8. "Here Today, Hair Tomorrow"
Laverne & Shirley, 1983
Speaking of Laverne & Shirley, this spin-off (of a spin-off) also tried to spawn its own spin-off! The beloved sitcom went out with an odd whimper in this final episode, that hardly features any familiar characters. Carmine (Eddie Mekka) moves to New York and tries to land a role in Hair. Alas, audiences were not interested in following Shirley's on-again-off-again boyfriend to the Big Apple.
9. "Force Seven"
In this season five finale of CHiPs (series love to tack backdoor pilots on a season finale) Ponch and Jon hardly appear at all, as they make way for Force Seven, an elite squad of martial arts masters who fight crime in L.A. The ninja cop crew features former NFL and future Hunter star Fred Dryer as the eye patch-wearing leader, as well as a ventriloquist with a Confucius puppet.
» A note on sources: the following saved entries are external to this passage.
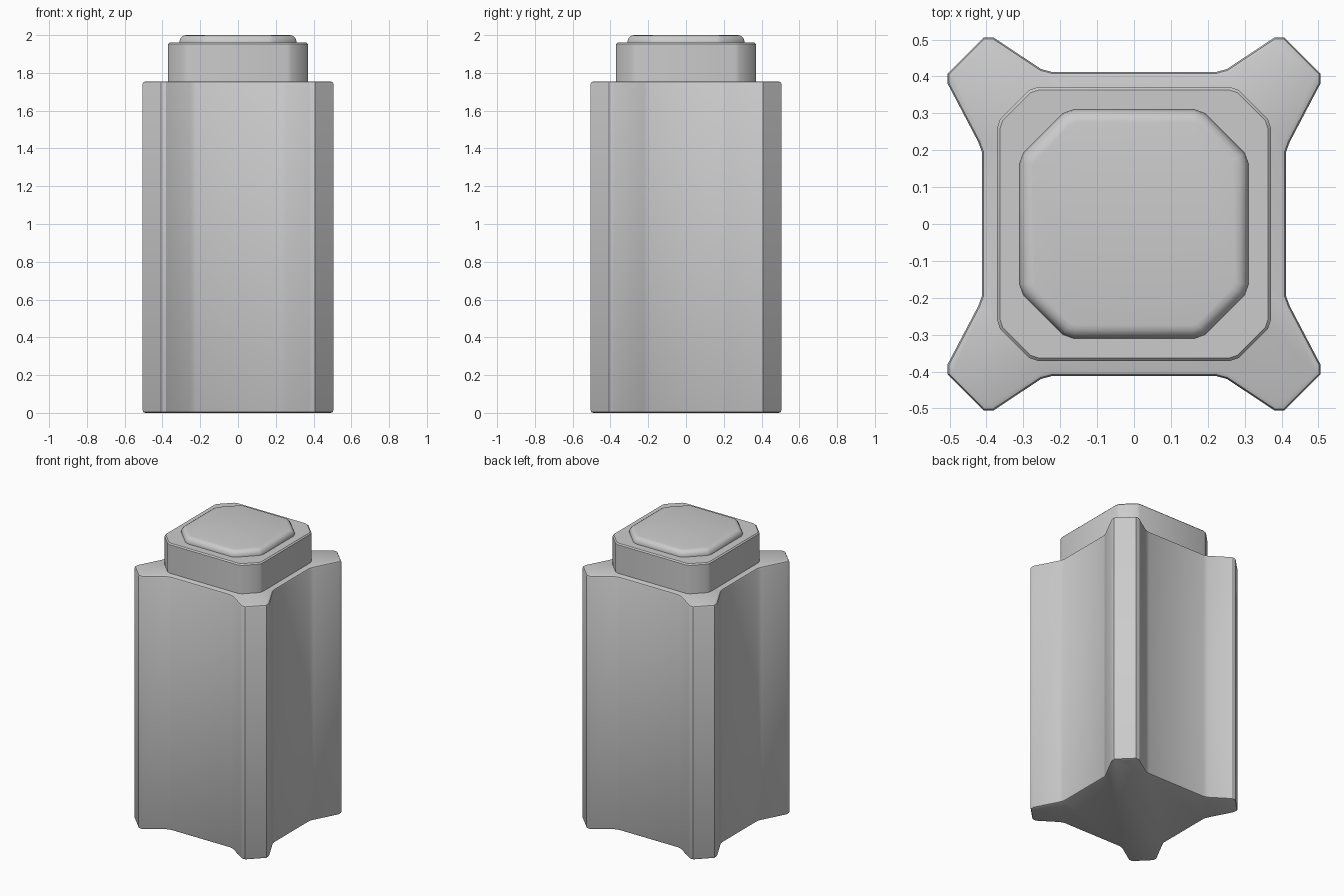
import bpy, bmesh, math
from mathutils import Vector

if "Cube" in bpy.data.objects:
    bpy.data.objects.remove(bpy.data.objects["Cube"])


def full_outline(quadrant):
    """Mirror a counter-clockwise first-quadrant profile into a closed outline."""
    q = [Vector(p) for p in quadrant]
    flip_x = [Vector((-p.x, p.y)) for p in reversed(q)]
    return q + flip_x + [-p for p in q] + [Vector((p.x, -p.y)) for p in reversed(q)]


def inset(outline, d):
    """Move every edge of the outline inward by d with mitred corners."""
    result = []
    for i, p in enumerate(outline):
        a = (p - outline[i - 1]).normalized()
        b = (outline[(i + 1) % len(outline)] - p).normalized()
        na, nb = Vector((-a.y, a.x)), Vector((-b.y, b.x))
        result.append(p + (na + nb) * d / (1 + na.dot(nb)))
    return result


def loft(name, quadrant, rings):
    """Skin stacked (inset, z) copies of a profile and close both ends."""
    bm = bmesh.new()
    outline = full_outline(quadrant)
    loops = [[bm.verts.new((p.x, p.y, z)) for p in inset(outline, d)] for d, z in rings]
    n = len(outline)
    for low, high in zip(loops, loops[1:]):
        for i in range(n):
            j = (i + 1) % n
            bm.faces.new((low[i], low[j], high[j], high[i]))
    bm.faces.new(loops[0][::-1])
    bm.faces.new(loops[-1])
    mesh = bpy.data.meshes.new(name)
    bm.to_mesh(mesh)
    bm.free()
    obj = bpy.data.objects.new(name, mesh)
    bpy.context.collection.objects.link(obj)
    bpy.ops.object.select_all(action='DESELECT')
    obj.select_set(True)
    bpy.context.view_layer.objects.active = obj
    bpy.ops.object.shade_smooth_by_angle(angle=math.radians(30))
    return obj


# Body: square column with four flared corner ribs and chamfered ends
body_profile = [(0.412, 0.195), (0.422, 0.222), (0.505, 0.380), (0.505, 0.408),
                (0.408, 0.505), (0.380, 0.505), (0.252, 0.420), (0.222, 0.412)]
loft("body", body_profile,
     [(0.013, 0), (0.004, 0.004), (0, 0.013), (0, 1.742), (0.004, 1.751), (0.013, 1.755)])

# Neck: square block with clipped corners
neck_profile = [(0.371, 0.260), (0.363, 0.284), (0.284, 0.363), (0.260, 0.371)]
loft("neck", neck_profile, [(0, 1.735), (0, 1.952), (0.008, 1.96)])

# Top cap: low pad with a rounded upper rim
cap_profile = [(0.310, 0.165), (0.300, 0.192), (0.192, 0.300), (0.165, 0.310)]
r = 0.036
rim = [(r * (1 - math.cos(t)), 2 - r + r * math.sin(t))
       for t in (math.pi / 2 * k / 4 for k in range(5))]
loft("top_cap", cap_profile, [(0, 1.95)] + rim)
Yeah, it's cheesy '80s action stuff, and we eat it up. John Rhys-Davies also appears, as does Tom Reilly, who would confusingly go on to play an entirely different character, "Hot Dog" Nelson, in the following CHiPs episode. It goes without saying that Force Seven never became a series of its own.
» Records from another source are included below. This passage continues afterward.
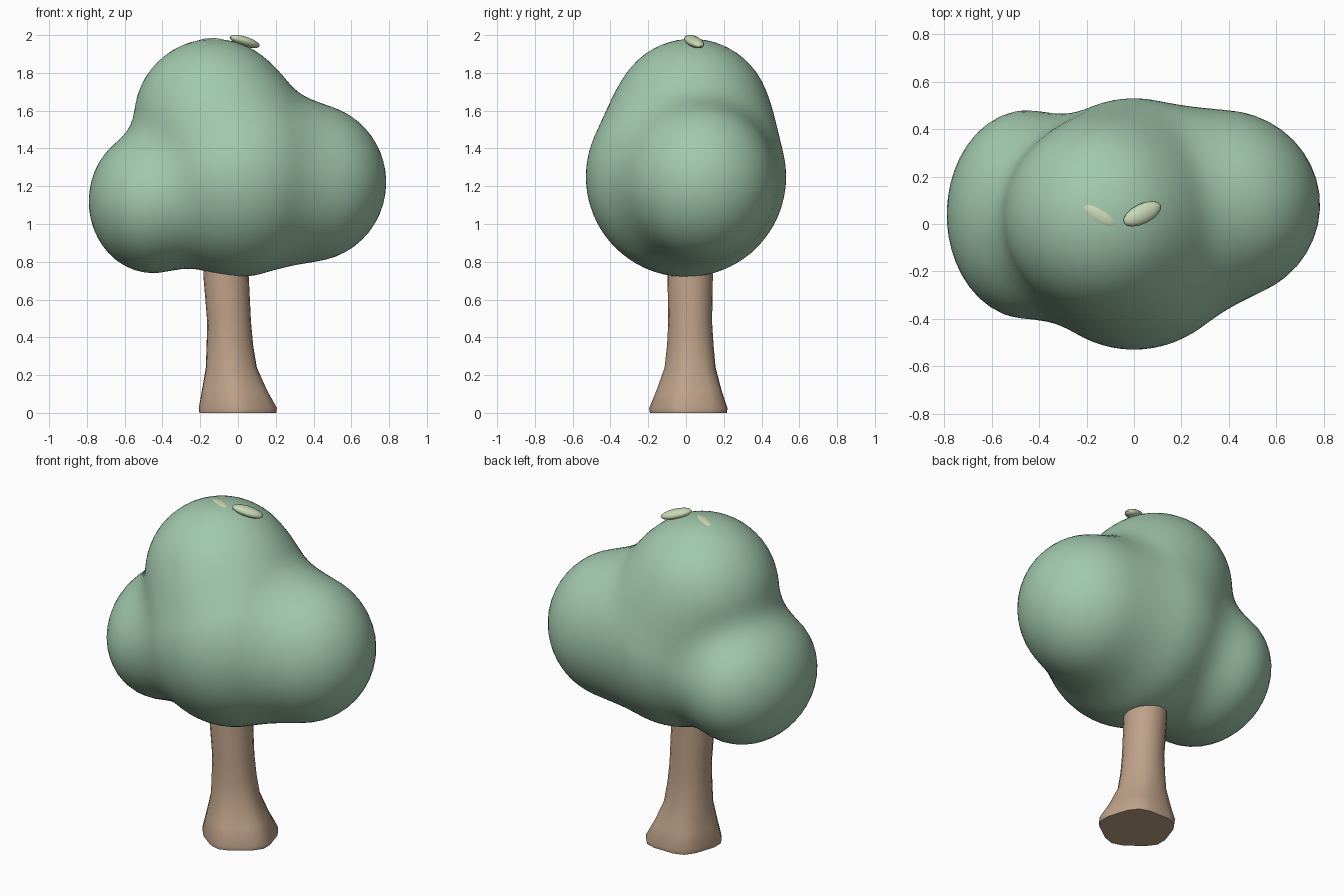
import bpy, bmesh, math
from mathutils import Vector, Matrix

if "Cube" in bpy.data.objects:
    bpy.data.objects.remove(bpy.data.objects["Cube"])


def material(name, rgb):
    m = bpy.data.materials.new(name)
    m.diffuse_color = (*rgb, 1)
    m.use_nodes = True
    m.node_tree.nodes["Principled BSDF"].inputs["Base Color"].default_value = m.diffuse_color
    return m


def finish(name, bm, mat):
    bmesh.ops.recalc_face_normals(bm, faces=bm.faces[:])
    me = bpy.data.meshes.new(name)
    bm.to_mesh(me)
    bm.free()
    ob = bpy.data.objects.new(name, me)
    bpy.context.collection.objects.link(ob)
    me.materials.append(mat)
    bpy.context.view_layer.objects.active = ob
    ob.select_set(True)
    bpy.ops.object.shade_smooth_by_angle(angle=math.radians(50))
    ob.select_set(False)
    return ob


green = material("foliage", (0.36, 0.58, 0.42))
brown = material("bark", (0.52, 0.36, 0.25))
pale = material("leaf", (0.58, 0.68, 0.46))

# Canopy: overlapping lobes (centre, radii) melted into one skin
LOBES = [((0.0, 0.0, 1.25), (0.50, 0.53, 0.53)),
         ((-0.13, 0.03, 1.56), (0.42, 0.42, 0.42)),
         ((-0.45, 0.04, 1.12), (0.34, 0.44, 0.38)),
         ((0.37, 0.08, 1.22), (0.415, 0.40, 0.42))]
BLEND = 0.12


def field(p):
    d = None
    for c, r in LOBES:
        q = p - Vector(c)
        e = (Vector((q.x / r[0], q.y / r[1], q.z / r[2])).length - 1) * min(r)
        if d is None:
            d = e
        else:
            h = max(BLEND - abs(d - e), 0) / BLEND
            d = min(d, e) - h * h * BLEND / 4
    return d


bm = bmesh.new()
bmesh.ops.create_icosphere(bm, subdivisions=5, radius=1)
origin = Vector((-0.03, 0.03, 1.28))
for v in bm.verts:
    ray = v.co.normalized()
    lo, hi = 0.0, 1.5
    for _ in range(22):
        mid = (lo + hi) / 2
        if field(origin + ray * mid) < 0:
            lo = mid
        else:
            hi = mid
    v.co = origin + ray * lo
finish("canopy", bm, green)

# Trunk: lofted rings (z, centre x, centre y, radius, root lobing)
RINGS = [(0.0, 0.0, 0.022, 0.203, 0.05), (0.025, 0.0, 0.022, 0.207, 0.05),
         (0.12, -0.018, 0.023, 0.172, 0.04), (0.24, -0.035, 0.025, 0.135, 0.025),
         (0.36, -0.043, 0.024, 0.123, 0.01), (0.48, -0.047, 0.022, 0.116, 0.0),
         (0.72, -0.063, 0.022, 0.120, 0.0), (0.95, -0.07, 0.022, 0.115, 0.0)]
N = 20
bm = bmesh.new()
rows = []
for z, cx, cy, r, lobe in RINGS:
    row = []
    for i in range(N):
        a = 2 * math.pi * i / N
        rr = r * (1 + lobe * math.cos(5 * (a - math.radians(125))))
        row.append(bm.verts.new((cx + rr * math.cos(a), cy + rr * math.sin(a), z)))
    rows.append(row)
for a, b in zip(rows, rows[1:]):
    for i in range(N):
        j = (i + 1) % N
        bm.faces.new((a[i], a[j], b[j], b[i]))
bm.faces.new(rows[0][::-1])
bm.faces.new(rows[-1])
finish("trunk", bm, brown)


# Small leaves resting on the crown
def leaf(name, loc, size, yaw, pitch):
    bm = bmesh.new()
    mat = (Matrix.Translation(loc) @ Matrix.Rotation(math.radians(yaw), 4, 'Z')
           @ Matrix.Rotation(math.radians(pitch), 4, 'Y') @ Matrix.Diagonal((*size, 1)))
    bmesh.ops.create_uvsphere(bm, u_segments=16, v_segments=10, radius=1, matrix=mat)
    finish(name, bm, pale)


leaf("leaf_right", (0.035, 0.043, 1.966), (0.09, 0.042, 0.026), 26, 16)
leaf("leaf_left", (-0.145, 0.035, 1.962), (0.085, 0.04, 0.022), -30, -2)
10. "The Coltons"
The family that hunts bounties together, stays together? An impressive cast of black actors — including Cuba Gooding Jr., Della Reese, Cleavon Little and Richard Lawson — portrayed the bounty-hunting Coltons, who each popped up here as minor characters in MacGyver. At last, in season seven, the entire gang came together for a spin-off pilot. Oh, and they had a cute bulldog named Frog.
11. "Retribution" …and many more
Diagnosis Murder, 1998
A spin-off of Jake and the Fatman, Diagnosis Murder constantly looked to return the favor. At the behest of executive producer Fred Silverman, each season offered up one or two nested pilots! Some of the notable examples are "Sister Michael Wants You" in season one, which starred Delta Burke as a crime-solving nun, and "Retribution" in season five, which featured Fred Dryer leading what would have been a new series called The Chief. Executive producer Lee Goldberg later revealed, "Nobody at CBS wanted to work with Fred Dryer." So they shopped it around. "Every [network] had some personal reason for not wanting to be in business with Dryer," Goldberg admitted. "And seemed to take great pleasure in passing on the project in the room to his implacable face." Ouch.